WORK ORDER:
Return exactly the lines below, starting with the one that has "cutter.hide_render = True" and going on through the one that has "chord = inner[-1] - outer[-1]".

Excerpts from a dataset
══════

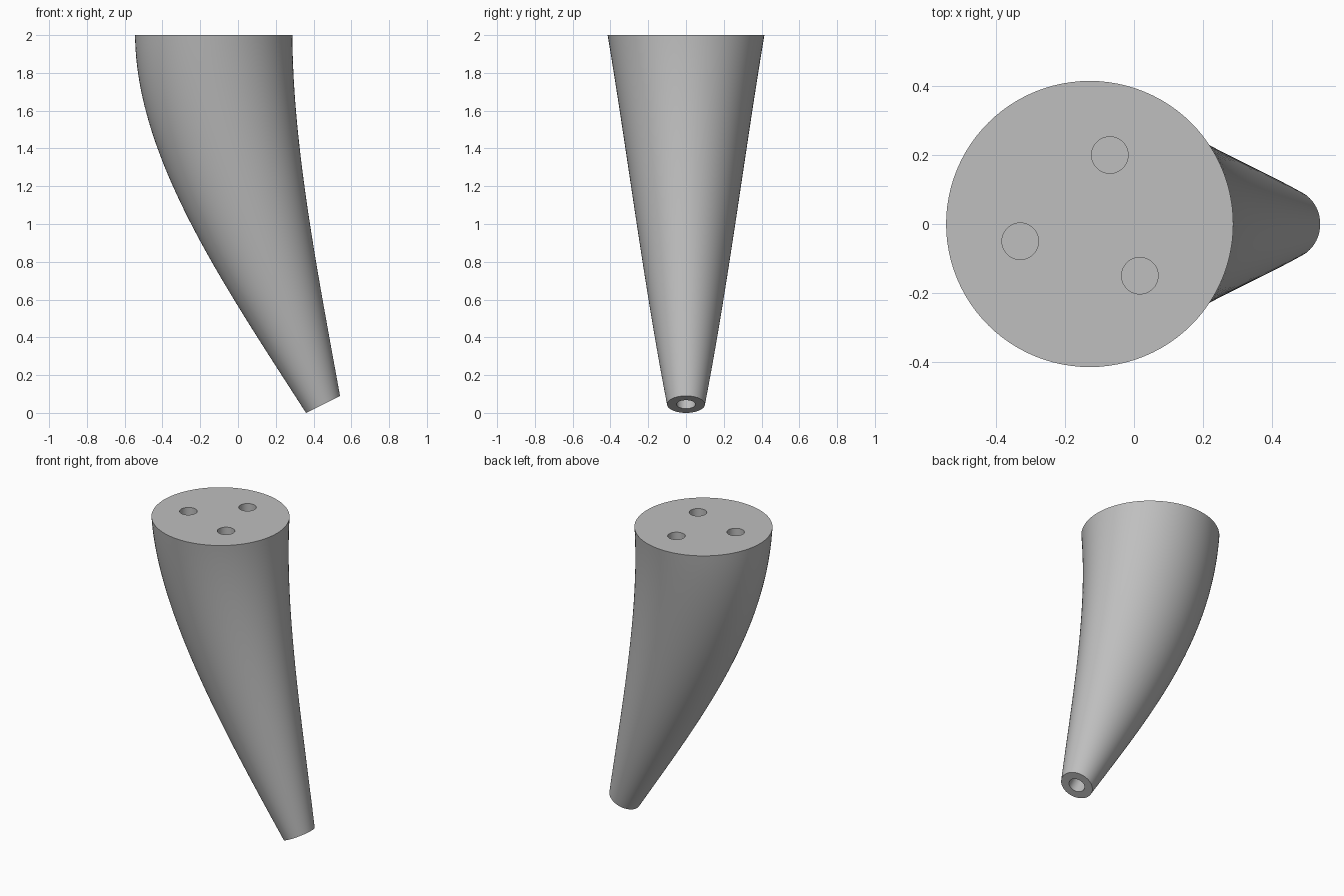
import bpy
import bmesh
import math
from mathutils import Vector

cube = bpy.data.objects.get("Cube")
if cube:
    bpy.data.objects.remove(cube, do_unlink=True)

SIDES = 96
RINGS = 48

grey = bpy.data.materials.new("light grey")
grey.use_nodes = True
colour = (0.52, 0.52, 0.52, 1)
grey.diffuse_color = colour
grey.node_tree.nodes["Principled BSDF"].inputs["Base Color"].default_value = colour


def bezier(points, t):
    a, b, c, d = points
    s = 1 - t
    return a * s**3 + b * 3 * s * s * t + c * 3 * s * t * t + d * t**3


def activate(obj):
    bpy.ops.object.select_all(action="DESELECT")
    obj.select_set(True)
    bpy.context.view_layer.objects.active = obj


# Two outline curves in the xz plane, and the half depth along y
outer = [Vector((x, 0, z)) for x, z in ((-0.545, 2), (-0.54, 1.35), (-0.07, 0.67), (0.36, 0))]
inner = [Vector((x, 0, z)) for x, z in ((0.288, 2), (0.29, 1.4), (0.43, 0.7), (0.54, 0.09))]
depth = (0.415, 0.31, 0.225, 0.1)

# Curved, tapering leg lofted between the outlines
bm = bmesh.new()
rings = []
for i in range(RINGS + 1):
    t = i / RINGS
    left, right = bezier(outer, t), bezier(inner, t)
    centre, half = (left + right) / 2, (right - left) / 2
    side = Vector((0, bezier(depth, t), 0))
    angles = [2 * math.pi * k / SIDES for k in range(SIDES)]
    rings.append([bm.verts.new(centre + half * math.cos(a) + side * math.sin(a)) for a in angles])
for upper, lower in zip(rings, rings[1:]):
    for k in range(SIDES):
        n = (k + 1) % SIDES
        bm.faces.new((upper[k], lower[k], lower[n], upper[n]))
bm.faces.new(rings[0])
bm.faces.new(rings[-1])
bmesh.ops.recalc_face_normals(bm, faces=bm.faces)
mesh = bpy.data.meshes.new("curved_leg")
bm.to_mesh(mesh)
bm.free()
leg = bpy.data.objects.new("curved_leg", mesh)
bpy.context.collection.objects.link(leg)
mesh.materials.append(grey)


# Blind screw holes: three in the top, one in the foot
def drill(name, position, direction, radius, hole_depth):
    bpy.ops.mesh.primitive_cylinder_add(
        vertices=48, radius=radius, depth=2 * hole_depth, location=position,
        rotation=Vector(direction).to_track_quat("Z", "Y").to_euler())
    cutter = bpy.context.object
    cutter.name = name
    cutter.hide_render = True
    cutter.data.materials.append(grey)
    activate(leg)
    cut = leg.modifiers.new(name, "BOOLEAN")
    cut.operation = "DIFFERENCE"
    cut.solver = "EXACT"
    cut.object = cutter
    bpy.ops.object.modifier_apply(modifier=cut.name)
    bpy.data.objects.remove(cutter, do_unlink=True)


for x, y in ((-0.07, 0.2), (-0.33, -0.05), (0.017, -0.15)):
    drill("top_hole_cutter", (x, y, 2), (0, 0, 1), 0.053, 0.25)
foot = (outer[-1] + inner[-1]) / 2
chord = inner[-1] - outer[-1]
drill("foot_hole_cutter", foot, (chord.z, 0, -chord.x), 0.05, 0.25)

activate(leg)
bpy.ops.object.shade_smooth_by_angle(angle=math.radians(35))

══════

ANSWER TO THE EXERCISE:
    cutter.hide_render = True
    cutter.data.materials.append(grey)
    activate(leg)
    cut = leg.modifiers.new(name, "BOOLEAN")
    cut.operation = "DIFFERENCE"
    cut.solver = "EXACT"
    cut.object = cutter
    bpy.ops.object.modifier_apply(modifier=cut.name)
    bpy.data.objects.remove(cutter, do_unlink=True)


for x, y in ((-0.07, 0.2), (-0.33, -0.05), (0.017, -0.15)):
    drill("top_hole_cutter", (x, y, 2), (0, 0, 1), 0.053, 0.25)
foot = (outer[-1] + inner[-1]) / 2
chord = inner[-1] - outer[-1]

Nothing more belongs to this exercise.